[Stored data]
# # #
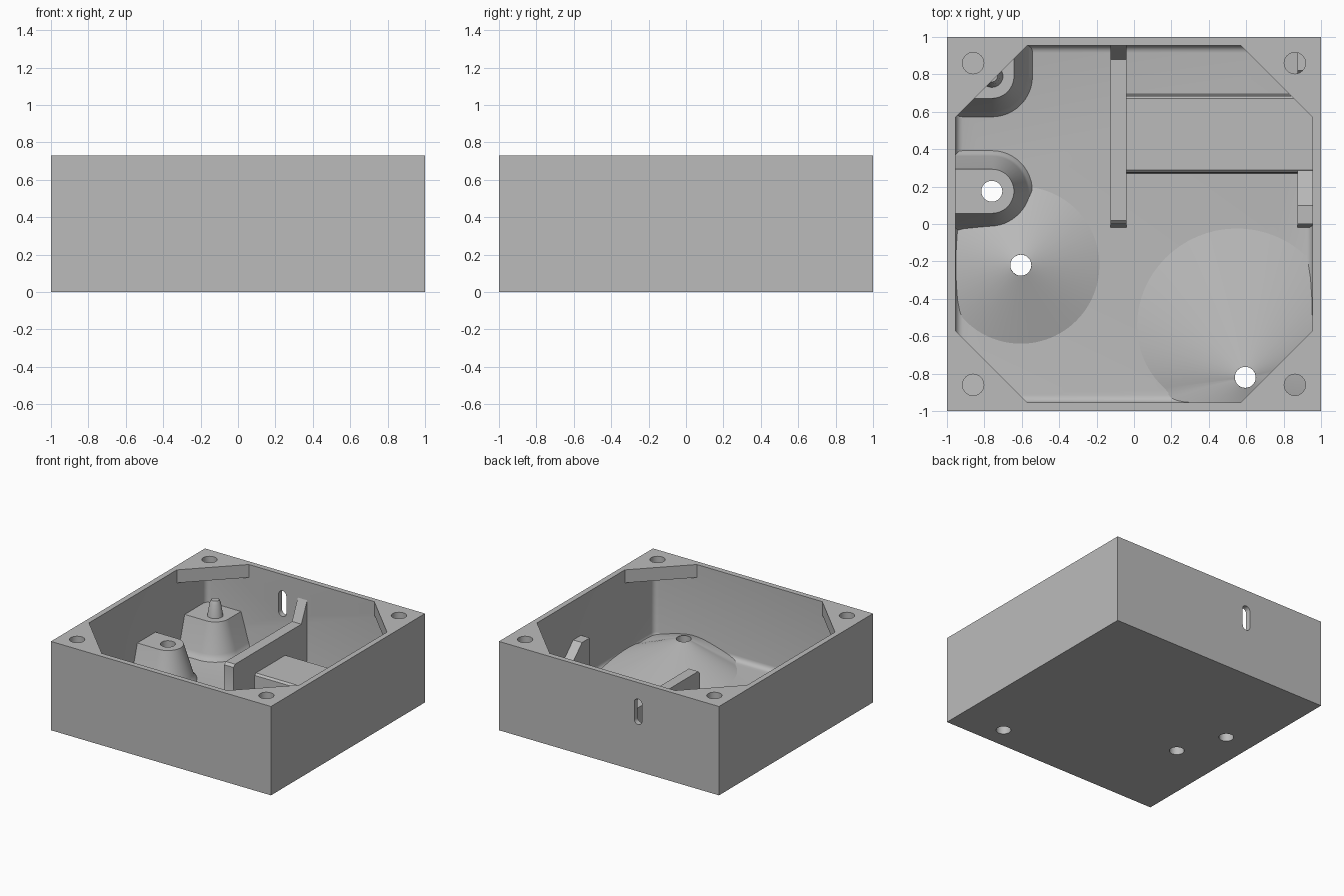
import bpy, bmesh, math
from math import sin, cos, radians

cube = bpy.data.objects.get("Cube")
if cube:
    bpy.data.objects.remove(cube, do_unlink=True)

grey = bpy.data.materials.new("plain grey")
grey.use_nodes = True
grey.diffuse_color = (0.5, 0.5, 0.5, 1)
grey.node_tree.nodes["Principled BSDF"].inputs["Base Color"].default_value = (0.5, 0.5, 0.5, 1)

H, FLOOR, INNER, EMBED = 0.73, 0.04, 0.955, 0.965
HOLE = 0.056


def loft(name, rings, closed=False):
    """Skin a stack of equal rings; closed joins the last ring to the first."""
    bm = bmesh.new()
    vs = [[bm.verts.new(p) for p in ring] for ring in rings]
    n = len(vs[0])
    pairs = list(zip(vs, vs[1:]))
    if closed:
        pairs.append((vs[-1], vs[0]))
    else:
        bm.faces.new(vs[0])
        bm.faces.new(vs[-1])
    for a, b in pairs:
        for i in range(n):
            j = (i + 1) % n
            bm.faces.new((a[i], a[j], b[j], b[i]))
    bmesh.ops.recalc_face_normals(bm, faces=bm.faces)
    me = bpy.data.meshes.new(name)
    bm.to_mesh(me)
    bm.free()
    me.materials.append(grey)
    ob = bpy.data.objects.new(name, me)
    bpy.context.collection.objects.link(ob)
    return ob


def prism(name, pts, axis, lo, hi):
    """Extrude a 2D outline along an axis."""
    place = {"x": lambda a, b, t: (t, a, b),
             "y": lambda a, b, t: (a, t, b),
             "z": lambda a, b, t: (a, b, t)}[axis]
    return loft(name, [[place(a, b, t) for a, b in pts] for t in (lo, hi)])


def arc(cx, cy, r, a0, a1, n=24):
    return [(cx + r * cos(radians(a0 + (a1 - a0) * i / n)),
             cy + r * sin(radians(a0 + (a1 - a0) * i / n))) for i in range(n + 1)]


def circle(cx, cy, r, n=32):
    return arc(cx, cy, r, 0, 360, n)[:-1]


def square(s):
    return [(-s, -s), (s, -s), (s, s), (-s, s)]


def apply_mods(ob):
    bpy.context.view_layer.objects.active = ob
    for m in list(ob.modifiers):
        bpy.ops.object.modifier_apply(modifier=m.name)


def cut(ob, cutters):
    for c in cutters:
        m = ob.modifiers.new("cut", "BOOLEAN")
        m.operation, m.solver, m.object = "DIFFERENCE", "EXACT", c
    apply_mods(ob)


# Cutters: cavity, drain holes, wall slot, corner screw holes
cavity = prism("cavity_cutter", square(INNER), "z", FLOOR, 1.0)
bev = cavity.modifiers.new("round", "BEVEL")
bev.width, bev.segments = 0.04, 4
apply_mods(cavity)
post_xy, mound_xy, hill_xy = (-0.76, 0.175), (-0.605, -0.22), (0.595, -0.82)
drains = [prism("drain_cutter", circle(x, y, HOLE), "z", -0.2, 0.7)
          for x, y in (post_xy, mound_xy, hill_xy)]
slot_pts = arc(-0.265, 0.56, 0.035, 0, 180, 12) + arc(-0.265, 0.42, 0.035, 180, 360, 12)
slot = prism("slot_cutter", slot_pts, "y", 0.9, 1.1)

# Tray with floor and four walls
tray = prism("tray", square(1), "z", 0, H)
cut(tray, [cavity, slot] + drains)
parts = [tray]

# Corner screw plates
screws = []
for sx in (-1, 1):
    for sy in (-1, 1):
        tri = [(0.57, INNER), (INNER, 0.57), (INNER, INNER)]
        plate = prism("corner_plate", [(sx * x, sy * y) for x, y in tri], "z", H - 0.107, H)
        screw = prism("screw_cutter", circle(sx * 0.86, sy * 0.86, 0.057), "z", 0.5, 1)
        cut(plate, [screw])
        screws.append(screw)
        parts.append(plate)


def mound(name, centre, radius, top=0.165, n=96):
    """Low cone around a drain, trimmed where it meets the walls."""
    cx, cy = centre
    rings = [[], [], [], []]
    for i in range(n):
        a = 2 * math.pi * i / n
        c, s = cos(a), sin(a)
        full = radius(a)
        d = full
        for comp, pos in ((c, cx), (s, cy)):
            if abs(comp) > 1e-6:
                d = min(d, (math.copysign(EMBED, comp) - pos) / comp)
        z = FLOOR + (top - FLOOR) * (full - d) / (full - HOLE)
        for ring, r, h in zip(rings, (HOLE, d, d, HOLE), (0.005, 0.02, z, top)):
            ring.append((cx + r * c, cy + r * s, h))
    return loft(name, rings, closed=True)


round_mound = mound("round_mound", mound_xy, lambda a: 0.42)
cut(round_mound, drains[:1])
wide_mound = mound("wide_mound", hill_xy,
                   lambda a: 0.42 + 0.38 * max(0, cos(a - radians(100))))
parts += [round_mound, wide_mound]

# Drafted posts, flared at the foot: (height, radius)
draft = [(0.02, 0.225), (0.045, 0.215), (0.06, 0.2), (0.09, 0.188), (0.325, 0.118)]


def drain_outline(r):
    x, y = post_xy
    return [(-EMBED, y - r)] + arc(x, y, r, -90, 90) + [(-EMBED, y + r)]


def peg_outline(r):
    x, y = -0.76, 0.79
    return [(-EMBED, y - r)] + arc(x, y, r, -90, 0) + [(x + r, EMBED), (-EMBED, EMBED)]


for name, outline in (("drain_post", drain_outline), ("peg_post", peg_outline)):
    post = loft(name, [[(x, y, z) for x, y in outline(r)] for z, r in draft])
    if name == "drain_post":
        cut(post, drains[:1])
    parts.append(post)

# Tapered locating peg
parts.append(loft("locating_peg", [[(x, y, z) for x, y in circle(-0.76, 0.79, r)]
                                   for z, r in ((0.31, 0.062), (0.43, 0.042), (0.455, 0.03))]))

# Divider, raised shelf and side ribs
foot = [(-0.02, 0.02), (-0.02, 0.045), (0, 0.08)]
parts += [
    prism("divider", foot + [(0, 0.39), (0.02, 0.41), (0.88, 0.41), (EMBED, 0.6), (EMBED, 0.02)],
          "x", -0.125, -0.04),
    prism("shelf", [(0.265, 0.02), (0.275, 0.22), (0.29, 0.235), (0.67, 0.235),
                    (0.685, 0.22), (0.695, 0.02)], "x", -0.05, EMBED),
    prism("front_rib", foot + [(0, 0.41), (0.1, 0.41), (0.285, 0.23), (0.285, 0.02)],
          "x", 0.875, EMBED),
    prism("back_rib", [(0.67, 0.02), (0.67, 0.23), (0.82, 0.41), (EMBED, 0.41), (EMBED, 0.02)],
          "x", 0.875, EMBED),
]

# Remove cutters and shade
for c in [cavity, slot] + drains + screws:
    bpy.data.objects.remove(c, do_unlink=True)
bpy.ops.object.select_all(action="DESELECT")
for ob in parts:
    ob.select_set(True)
bpy.context.view_layer.objects.active = tray
bpy.ops.object.shade_smooth_by_angle(angle=radians(30))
# # #
_Exercise prompt_
Please return the lines above exactly, with the pictures omitted.

_Response to this task_
import bpy, bmesh, math
from math import sin, cos, radians

cube = bpy.data.objects.get("Cube")
if cube:
    bpy.data.objects.remove(cube, do_unlink=True)

grey = bpy.data.materials.new("plain grey")
grey.use_nodes = True
grey.diffuse_color = (0.5, 0.5, 0.5, 1)
grey.node_tree.nodes["Principled BSDF"].inputs["Base Color"].default_value = (0.5, 0.5, 0.5, 1)

H, FLOOR, INNER, EMBED = 0.73, 0.04, 0.955, 0.965
HOLE = 0.056


def loft(name, rings, closed=False):
    """Skin a stack of equal rings; closed joins the last ring to the first."""
    bm = bmesh.new()
    vs = [[bm.verts.new(p) for p in ring] for ring in rings]
    n = len(vs[0])
    pairs = list(zip(vs, vs[1:]))
    if closed:
        pairs.append((vs[-1], vs[0]))
    else:
        bm.faces.new(vs[0])
        bm.faces.new(vs[-1])
    for a, b in pairs:
        for i in range(n):
            j = (i + 1) % n
            bm.faces.new((a[i], a[j], b[j], b[i]))
    bmesh.ops.recalc_face_normals(bm, faces=bm.faces)
    me = bpy.data.meshes.new(name)
    bm.to_mesh(me)
    bm.free()
    me.materials.append(grey)
    ob = bpy.data.objects.new(name, me)
    bpy.context.collection.objects.link(ob)
    return ob


def prism(name, pts, axis, lo, hi):
    """Extrude a 2D outline along an axis."""
    place = {"x": lambda a, b, t: (t, a, b),
             "y": lambda a, b, t: (a, t, b),
             "z": lambda a, b, t: (a, b, t)}[axis]
    return loft(name, [[place(a, b, t) for a, b in pts] for t in (lo, hi)])


def arc(cx, cy, r, a0, a1, n=24):
    return [(cx + r * cos(radians(a0 + (a1 - a0) * i / n)),
             cy + r * sin(radians(a0 + (a1 - a0) * i / n))) for i in range(n + 1)]


def circle(cx, cy, r, n=32):
    return arc(cx, cy, r, 0, 360, n)[:-1]


def square(s):
    return [(-s, -s), (s, -s), (s, s), (-s, s)]


def apply_mods(ob):
    bpy.context.view_layer.objects.active = ob
    for m in list(ob.modifiers):
        bpy.ops.object.modifier_apply(modifier=m.name)


def cut(ob, cutters):
    for c in cutters:
        m = ob.modifiers.new("cut", "BOOLEAN")
        m.operation, m.solver, m.object = "DIFFERENCE", "EXACT", c
    apply_mods(ob)


# Cutters: cavity, drain holes, wall slot, corner screw holes
cavity = prism("cavity_cutter", square(INNER), "z", FLOOR, 1.0)
bev = cavity.modifiers.new("round", "BEVEL")
bev.width, bev.segments = 0.04, 4
apply_mods(cavity)
post_xy, mound_xy, hill_xy = (-0.76, 0.175), (-0.605, -0.22), (0.595, -0.82)
drains = [prism("drain_cutter", circle(x, y, HOLE), "z", -0.2, 0.7)
          for x, y in (post_xy, mound_xy, hill_xy)]
slot_pts = arc(-0.265, 0.56, 0.035, 0, 180, 12) + arc(-0.265, 0.42, 0.035, 180, 360, 12)
slot = prism("slot_cutter", slot_pts, "y", 0.9, 1.1)

# Tray with floor and four walls
tray = prism("tray", square(1), "z", 0, H)
cut(tray, [cavity, slot] + drains)
parts = [tray]

# Corner screw plates
screws = []
for sx in (-1, 1):
    for sy in (-1, 1):
        tri = [(0.57, INNER), (INNER, 0.57), (INNER, INNER)]
        plate = prism("corner_plate", [(sx * x, sy * y) for x, y in tri], "z", H - 0.107, H)
        screw = prism("screw_cutter", circle(sx * 0.86, sy * 0.86, 0.057), "z", 0.5, 1)
        cut(plate, [screw])
        screws.append(screw)
        parts.append(plate)


def mound(name, centre, radius, top=0.165, n=96):
    """Low cone around a drain, trimmed where it meets the walls."""
    cx, cy = centre
    rings = [[], [], [], []]
    for i in range(n):
        a = 2 * math.pi * i / n
        c, s = cos(a), sin(a)
        full = radius(a)
        d = full
        for comp, pos in ((c, cx), (s, cy)):
            if abs(comp) > 1e-6:
                d = min(d, (math.copysign(EMBED, comp) - pos) / comp)
        z = FLOOR + (top - FLOOR) * (full - d) / (full - HOLE)
        for ring, r, h in zip(rings, (HOLE, d, d, HOLE), (0.005, 0.02, z, top)):
            ring.append((cx + r * c, cy + r * s, h))
    return loft(name, rings, closed=True)


round_mound = mound("round_mound", mound_xy, lambda a: 0.42)
cut(round_mound, drains[:1])
wide_mound = mound("wide_mound", hill_xy,
                   lambda a: 0.42 + 0.38 * max(0, cos(a - radians(100))))
parts += [round_mound, wide_mound]

# Drafted posts, flared at the foot: (height, radius)
draft = [(0.02, 0.225), (0.045, 0.215), (0.06, 0.2), (0.09, 0.188), (0.325, 0.118)]


def drain_outline(r):
    x, y = post_xy
    return [(-EMBED, y - r)] + arc(x, y, r, -90, 90) + [(-EMBED, y + r)]


def peg_outline(r):
    x, y = -0.76, 0.79
    return [(-EMBED, y - r)] + arc(x, y, r, -90, 0) + [(x + r, EMBED), (-EMBED, EMBED)]


for name, outline in (("drain_post", drain_outline), ("peg_post", peg_outline)):
    post = loft(name, [[(x, y, z) for x, y in outline(r)] for z, r in draft])
    if name == "drain_post":
        cut(post, drains[:1])
    parts.append(post)

# Tapered locating peg
parts.append(loft("locating_peg", [[(x, y, z) for x, y in circle(-0.76, 0.79, r)]
                                   for z, r in ((0.31, 0.062), (0.43, 0.042), (0.455, 0.03))]))

# Divider, raised shelf and side ribs
foot = [(-0.02, 0.02), (-0.02, 0.045), (0, 0.08)]
parts += [
    prism("divider", foot + [(0, 0.39), (0.02, 0.41), (0.88, 0.41), (EMBED, 0.6), (EMBED, 0.02)],
          "x", -0.125, -0.04),
    prism("shelf", [(0.265, 0.02), (0.275, 0.22), (0.29, 0.235), (0.67, 0.235),
                    (0.685, 0.22), (0.695, 0.02)], "x", -0.05, EMBED),
    prism("front_rib", foot + [(0, 0.41), (0.1, 0.41), (0.285, 0.23), (0.285, 0.02)],
          "x", 0.875, EMBED),
    prism("back_rib", [(0.67, 0.02), (0.67, 0.23), (0.82, 0.41), (EMBED, 0.41), (EMBED, 0.02)],
          "x", 0.875, EMBED),
]

# Remove cutters and shade
for c in [cavity, slot] + drains + screws:
    bpy.data.objects.remove(c, do_unlink=True)
bpy.ops.object.select_all(action="DESELECT")
for ob in parts:
    ob.select_set(True)
bpy.context.view_layer.objects.active = tray
bpy.ops.object.shade_smooth_by_angle(angle=radians(30))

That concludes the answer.